more likely they might be clinically depressed. For example, a person
can be pessimistic just about his work (environment, boss, coworkers),
or she can be negative about her work, church, family, government, and
A good rule of thumb is not to
have your character cynical about everything,
doubting everyone’s motivations, suspicious of every
facet of his or her life. Why? You’ll have a harder book to write with
more ground for the character to cover in order to reach some point of
Cynics deal in the currency of
sarcasm and biting, scathing
comments. In doing this, they display hostility toward others. But
don’t make the mistake of thinking this is who they truly are, because
it’s actually a front.
What do we know about hostility,
then? Hostility is outwardly turned
anger. You might have heard it said that anger is a secondary emotion,
and this is true. Anger can cover a multitude of emotions people don’t
want to feel, like fear, anxiety, disappointment, guilt, worry, hurt,
frustration, jealousy, or shame.
Cynics’ main emotion for their
hostility is fear of being hurt. They
project this tough, rough, you-can’t-hurt-me attitude because their
biggest fear is that some dart will hurt them and
their façade. The idea behind this is that if they assume the worst,
then reality won’t be such a big disappointment and, therefore, they
are better prepared when the worst happens. Thinking positively got
them nowhere before (see Disillusionment), and they globalize that
3 Steps to Breaking
Away from the Cliché
1) Make the cynic care about something.
Emotional detachment is safer
than emotional investment. Cynics
using sarcasm and rudeness try to distance themselves from any
particular outcome. But give them a reason early in the book to have a
vested emotional interest in a specific outcome, which goes against the
very grain of a cynic, and you have immediate inward tension.
2) Make the cynic face his fear.
Once cynics care about
something, they ultimately will come to a
crossroad where they have to face the fear of whether they admit they
care, or walk away (or be rude, biting, etc., to mask their feelings).
This will be the outward tension.
3) Give the cynic one situation in which cynicism works in her favor.
There is some value to being a
little cynical. It’s not all bad.
Cynics are generally interesting people, and many can be knee-slapping
hilarious. Let your cynic showcase his or her “talent” by being right
about a con artist, hoax, or get-rich-quick scheme.
However you portray your cynic,
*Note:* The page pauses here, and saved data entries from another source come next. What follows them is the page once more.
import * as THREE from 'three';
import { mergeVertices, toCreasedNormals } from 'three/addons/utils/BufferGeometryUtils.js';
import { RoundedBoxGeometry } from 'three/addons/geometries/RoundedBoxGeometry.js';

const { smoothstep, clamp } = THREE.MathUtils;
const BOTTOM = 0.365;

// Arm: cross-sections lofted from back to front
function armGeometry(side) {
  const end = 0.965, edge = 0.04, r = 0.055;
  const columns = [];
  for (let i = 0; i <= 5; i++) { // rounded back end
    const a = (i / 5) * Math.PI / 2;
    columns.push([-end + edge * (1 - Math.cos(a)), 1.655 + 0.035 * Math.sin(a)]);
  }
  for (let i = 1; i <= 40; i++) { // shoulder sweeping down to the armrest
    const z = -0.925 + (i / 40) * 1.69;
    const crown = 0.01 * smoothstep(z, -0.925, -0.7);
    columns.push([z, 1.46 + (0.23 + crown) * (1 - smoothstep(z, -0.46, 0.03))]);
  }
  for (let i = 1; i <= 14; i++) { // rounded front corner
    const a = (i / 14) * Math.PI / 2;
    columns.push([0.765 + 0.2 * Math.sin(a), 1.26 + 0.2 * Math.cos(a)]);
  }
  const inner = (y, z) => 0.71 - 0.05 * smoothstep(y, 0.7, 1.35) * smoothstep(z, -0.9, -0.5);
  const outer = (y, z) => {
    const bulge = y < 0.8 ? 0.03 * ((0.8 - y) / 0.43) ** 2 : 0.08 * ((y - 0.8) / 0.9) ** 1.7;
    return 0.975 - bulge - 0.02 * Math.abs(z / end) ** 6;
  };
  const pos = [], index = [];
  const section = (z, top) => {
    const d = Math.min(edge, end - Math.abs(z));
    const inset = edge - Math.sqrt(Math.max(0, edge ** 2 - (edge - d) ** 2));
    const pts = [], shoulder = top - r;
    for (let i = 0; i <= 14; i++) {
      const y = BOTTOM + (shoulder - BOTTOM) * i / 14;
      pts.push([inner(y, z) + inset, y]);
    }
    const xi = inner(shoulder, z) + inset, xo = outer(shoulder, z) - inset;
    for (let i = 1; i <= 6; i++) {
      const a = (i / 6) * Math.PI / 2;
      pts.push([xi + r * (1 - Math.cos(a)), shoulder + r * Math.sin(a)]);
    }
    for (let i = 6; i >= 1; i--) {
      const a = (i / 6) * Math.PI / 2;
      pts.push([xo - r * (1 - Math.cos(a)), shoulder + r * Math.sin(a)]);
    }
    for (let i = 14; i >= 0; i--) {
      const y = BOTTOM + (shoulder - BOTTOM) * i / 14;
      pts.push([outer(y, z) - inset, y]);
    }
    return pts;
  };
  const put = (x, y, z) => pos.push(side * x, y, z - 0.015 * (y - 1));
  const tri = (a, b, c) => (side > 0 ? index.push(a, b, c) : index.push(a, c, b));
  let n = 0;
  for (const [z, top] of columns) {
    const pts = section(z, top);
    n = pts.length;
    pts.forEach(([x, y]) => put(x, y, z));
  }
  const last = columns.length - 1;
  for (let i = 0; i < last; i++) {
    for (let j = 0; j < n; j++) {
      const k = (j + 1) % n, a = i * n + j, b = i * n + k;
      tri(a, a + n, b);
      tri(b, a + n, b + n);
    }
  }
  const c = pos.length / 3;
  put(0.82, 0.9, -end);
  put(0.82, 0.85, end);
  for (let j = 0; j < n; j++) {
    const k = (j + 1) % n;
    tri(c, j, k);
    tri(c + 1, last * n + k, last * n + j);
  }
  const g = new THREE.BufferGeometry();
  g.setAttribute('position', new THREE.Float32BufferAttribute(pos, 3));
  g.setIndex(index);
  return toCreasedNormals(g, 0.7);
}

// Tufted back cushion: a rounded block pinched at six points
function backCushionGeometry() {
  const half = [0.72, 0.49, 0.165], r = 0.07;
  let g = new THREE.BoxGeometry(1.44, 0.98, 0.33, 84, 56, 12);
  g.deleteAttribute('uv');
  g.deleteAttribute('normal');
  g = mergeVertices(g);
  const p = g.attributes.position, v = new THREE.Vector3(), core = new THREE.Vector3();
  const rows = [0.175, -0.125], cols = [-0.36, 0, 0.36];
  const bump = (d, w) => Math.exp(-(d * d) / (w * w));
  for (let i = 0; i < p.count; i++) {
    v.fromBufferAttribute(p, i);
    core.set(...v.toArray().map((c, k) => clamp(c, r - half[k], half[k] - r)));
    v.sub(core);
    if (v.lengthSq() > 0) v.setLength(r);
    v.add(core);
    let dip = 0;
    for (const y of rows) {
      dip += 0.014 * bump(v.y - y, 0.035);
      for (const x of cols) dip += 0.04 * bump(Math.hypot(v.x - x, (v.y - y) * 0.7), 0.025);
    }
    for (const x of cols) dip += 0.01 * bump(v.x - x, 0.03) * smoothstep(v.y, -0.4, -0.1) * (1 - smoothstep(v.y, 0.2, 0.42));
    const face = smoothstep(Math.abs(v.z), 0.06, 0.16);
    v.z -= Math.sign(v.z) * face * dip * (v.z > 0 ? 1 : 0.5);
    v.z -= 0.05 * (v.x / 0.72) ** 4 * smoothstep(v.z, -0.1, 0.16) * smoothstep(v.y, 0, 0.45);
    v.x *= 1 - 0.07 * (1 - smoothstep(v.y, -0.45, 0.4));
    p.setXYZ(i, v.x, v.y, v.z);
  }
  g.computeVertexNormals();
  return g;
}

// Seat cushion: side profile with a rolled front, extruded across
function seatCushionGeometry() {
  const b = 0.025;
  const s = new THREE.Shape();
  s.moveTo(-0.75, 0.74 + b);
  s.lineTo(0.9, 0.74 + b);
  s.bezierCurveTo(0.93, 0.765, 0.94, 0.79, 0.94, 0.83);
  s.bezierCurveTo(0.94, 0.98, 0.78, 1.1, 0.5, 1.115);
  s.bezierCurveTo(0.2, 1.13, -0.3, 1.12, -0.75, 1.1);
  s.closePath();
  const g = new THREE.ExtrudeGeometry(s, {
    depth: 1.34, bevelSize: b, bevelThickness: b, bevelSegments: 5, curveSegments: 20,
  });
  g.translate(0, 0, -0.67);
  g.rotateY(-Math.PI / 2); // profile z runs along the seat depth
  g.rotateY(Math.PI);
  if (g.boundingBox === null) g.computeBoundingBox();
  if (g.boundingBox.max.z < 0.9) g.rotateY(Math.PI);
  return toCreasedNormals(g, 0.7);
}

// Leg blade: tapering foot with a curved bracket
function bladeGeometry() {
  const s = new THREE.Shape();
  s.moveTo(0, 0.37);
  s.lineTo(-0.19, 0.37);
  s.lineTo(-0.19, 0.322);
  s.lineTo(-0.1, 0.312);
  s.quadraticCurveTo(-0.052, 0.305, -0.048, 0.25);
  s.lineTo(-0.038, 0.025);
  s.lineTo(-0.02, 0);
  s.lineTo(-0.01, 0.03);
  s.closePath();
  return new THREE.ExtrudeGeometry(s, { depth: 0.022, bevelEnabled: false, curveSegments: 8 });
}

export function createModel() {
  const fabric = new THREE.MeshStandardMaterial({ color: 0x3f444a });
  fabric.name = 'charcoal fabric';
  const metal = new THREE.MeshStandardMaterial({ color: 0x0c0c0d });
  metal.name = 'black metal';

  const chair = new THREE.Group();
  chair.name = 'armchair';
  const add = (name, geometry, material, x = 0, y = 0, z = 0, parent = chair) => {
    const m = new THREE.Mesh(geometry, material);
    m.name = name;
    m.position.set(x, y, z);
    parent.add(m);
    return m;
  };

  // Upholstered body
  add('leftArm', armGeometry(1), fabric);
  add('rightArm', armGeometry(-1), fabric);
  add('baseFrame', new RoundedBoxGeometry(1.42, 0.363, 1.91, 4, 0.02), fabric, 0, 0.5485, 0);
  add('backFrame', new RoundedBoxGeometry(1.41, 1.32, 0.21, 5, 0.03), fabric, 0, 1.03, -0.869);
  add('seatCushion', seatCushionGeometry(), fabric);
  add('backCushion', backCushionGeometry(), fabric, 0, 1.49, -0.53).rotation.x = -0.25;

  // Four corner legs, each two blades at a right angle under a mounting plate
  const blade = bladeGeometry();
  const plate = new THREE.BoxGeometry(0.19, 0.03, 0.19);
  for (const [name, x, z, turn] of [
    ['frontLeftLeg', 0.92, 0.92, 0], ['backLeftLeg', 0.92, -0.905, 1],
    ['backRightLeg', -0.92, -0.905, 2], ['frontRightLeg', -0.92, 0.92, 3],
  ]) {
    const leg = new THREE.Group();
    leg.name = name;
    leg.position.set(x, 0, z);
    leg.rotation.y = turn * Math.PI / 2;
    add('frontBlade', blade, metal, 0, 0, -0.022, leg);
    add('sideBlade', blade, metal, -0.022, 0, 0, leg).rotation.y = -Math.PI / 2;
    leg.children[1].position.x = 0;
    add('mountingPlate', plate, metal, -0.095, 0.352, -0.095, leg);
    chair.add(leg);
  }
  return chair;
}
the reader will want to see him or
her change by the end of the book. If by the end of the book the cynic
comes to a place of balancing negativism with a healthy dose of
realism, you’ll have done your job well.